I was reading today about a new study that shows that rats infected with toxoplasma parasites are “controlled” by the parasite to perform acts beneficial to it. Some of these acts are decidedly suicidal for the poor rat, unfortunately, like being attracted to the smell of cat urine.
Toxoplasma has two basic life stages: their sexual stage can only take place in a cat, the asexual part of their life can take place in any mammal. So, if Toxoplasma wants to reproduce, it needs to get inside a cat. With rats, it does this by short-circuiting a key rat survival instinct- the one that keeps them away from areas where cat urine can be smelled. The cat eats the infected rat, the parasite gets to have sex, and everyone is happy…well, except maybe for the rat.

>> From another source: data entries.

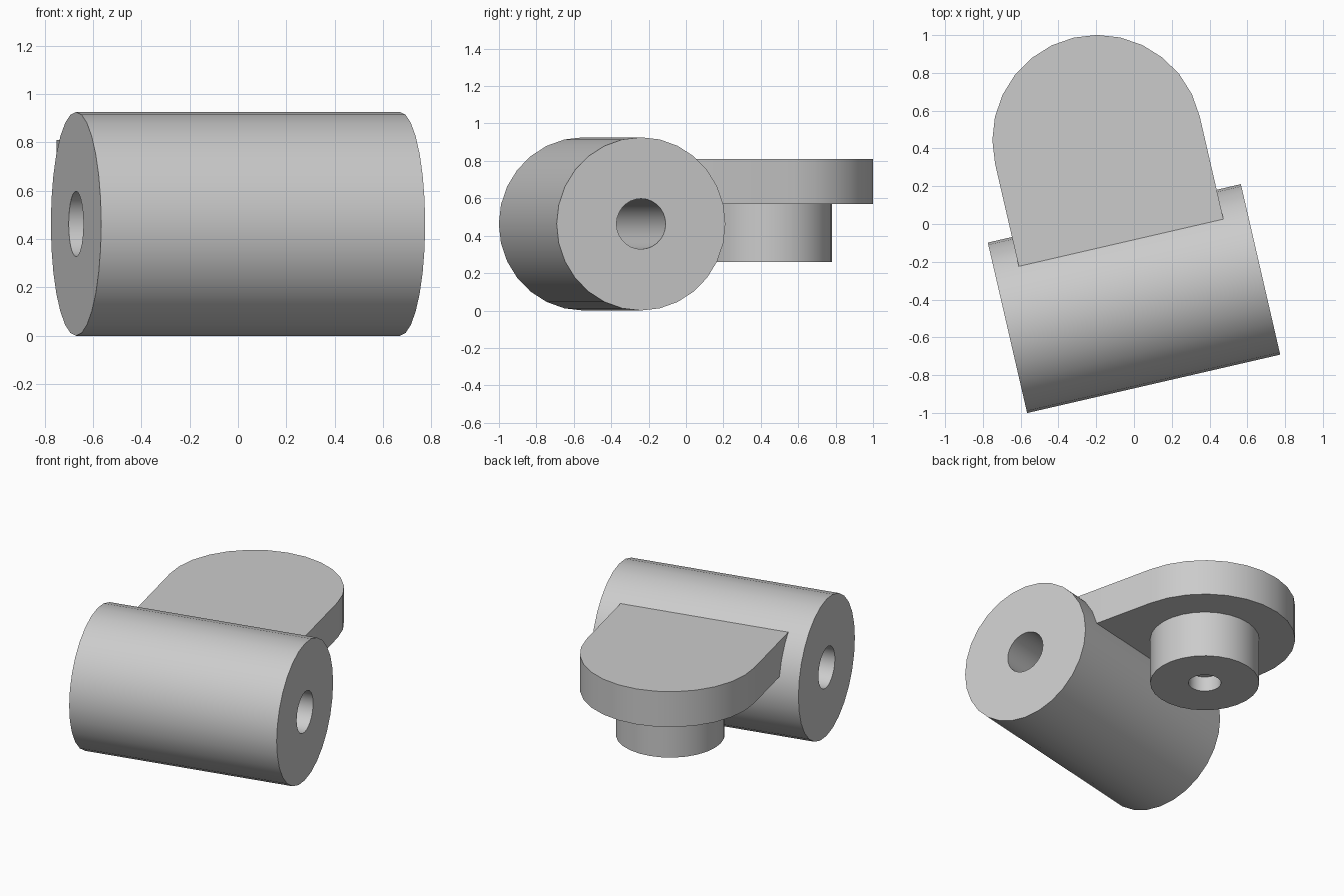
import bpy, bmesh
from math import sin, cos, pi, radians
from mathutils import Matrix

cube = bpy.data.objects.get("Cube")
if cube:
    bpy.data.objects.remove(cube, do_unlink=True)

TURN = radians(13)          # yaw of the whole bracket
R, LENGTH, BORE = 0.463, 1.375, 0.135
PLATE_R, REACH = 0.556, 0.862
frame = Matrix.Translation((0, -0.395, 0)) @ Matrix.Rotation(TURN, 4, 'Z')

grey = bpy.data.materials.new("plain grey")
grey.use_nodes = True
colour = (0.6, 0.6, 0.6, 1)
grey.diffuse_color = colour
grey.node_tree.nodes["Principled BSDF"].inputs["Base Color"].default_value = colour


def finish(bm, name, matrix):
    bmesh.ops.remove_doubles(bm, verts=bm.verts, dist=1e-5)
    bmesh.ops.recalc_face_normals(bm, faces=bm.faces)
    mesh = bpy.data.meshes.new(name)
    bm.to_mesh(mesh)
    bm.free()
    obj = bpy.data.objects.new(name, mesh)
    bpy.context.collection.objects.link(obj)
    obj.matrix_world = frame @ matrix
    mesh.materials.append(grey)
    bpy.ops.object.select_all(action='DESELECT')
    obj.select_set(True)
    bpy.context.view_layer.objects.active = obj
    bpy.ops.object.shade_smooth_by_angle(angle=radians(30))
    return obj


def lathe(name, profile, steps, matrix):
    """Spin a (radius, height) profile about the local z axis."""
    bm = bmesh.new()
    verts = [bm.verts.new((r, 0, z)) for r, z in profile]
    edges = [bm.edges.new(pair) for pair in zip(verts, verts[1:])]
    bmesh.ops.spin(bm, geom=verts + edges, cent=(0, 0, 0), axis=(0, 0, 1),
                   angle=2 * pi, steps=steps, use_merge=True)
    return finish(bm, name, matrix)


# Horizontal barrel with a bore right through it
h = LENGTH / 2
lathe("barrel", [(BORE, -h), (R, -h), (R, h), (BORE, h), (BORE, -h)], 28,
      Matrix.Translation((0, 0, R)) @ Matrix.Rotation(pi / 2, 4, 'Y'))

# Round-ended plate growing out of the barrel
bm = bmesh.new()
arc = [(PLATE_R * cos(pi * i / 14), REACH + PLATE_R * sin(pi * i / 14)) for i in range(15)]
outline = [(-PLATE_R, 0.26), (PLATE_R, 0.26)] + arc
face = bm.faces.new([bm.verts.new((x, y, 0.57)) for x, y in outline])
top = bmesh.ops.extrude_face_region(bm, geom=[face])["geom"]
bmesh.ops.translate(bm, vec=(0, 0, 0.24),
                    verts=[v for v in top if isinstance(v, bmesh.types.BMVert)])
finish(bm, "rounded_plate", Matrix())

# Boss under the plate with a shallow blind hole
lathe("boss", [(0, 0.36), (0.1, 0.36), (0.1, 0.26), (0.335, 0.26), (0.335, 0.58)], 28,
      Matrix.Translation((0, REACH, 0)))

The exact mechanisms that the toxoplasma gondii protozoa uses to achieve this result are not yet understood. It also isn’t determined yet whether the parasite has any real impact on adult humans who might happen to pick it up. It is known, however, that a pregnant woman who picks up the bacteria will have a higher probability of giving birth to a child with schizophrenia…along with other problems like hydrocephalus and spontaneous abortion.
Its also known that about 15% of people in the United States show signs of having been infected with Toxoplasma parasites…and about 50% of people world wide (88% in France…I wonder what the French are up to?). The question is: are some mental disorders in humans caused by this parasite? Is the legendary French arrogance simply a result of the parasite trying to get citizens of France eaten by giant cats? Science may one day soon answer this and other pressing questions…
Humour aside, the ability of a simple parasite to selectively alter deep-seated mental behaviors for its own benefit is intriguing to say the least.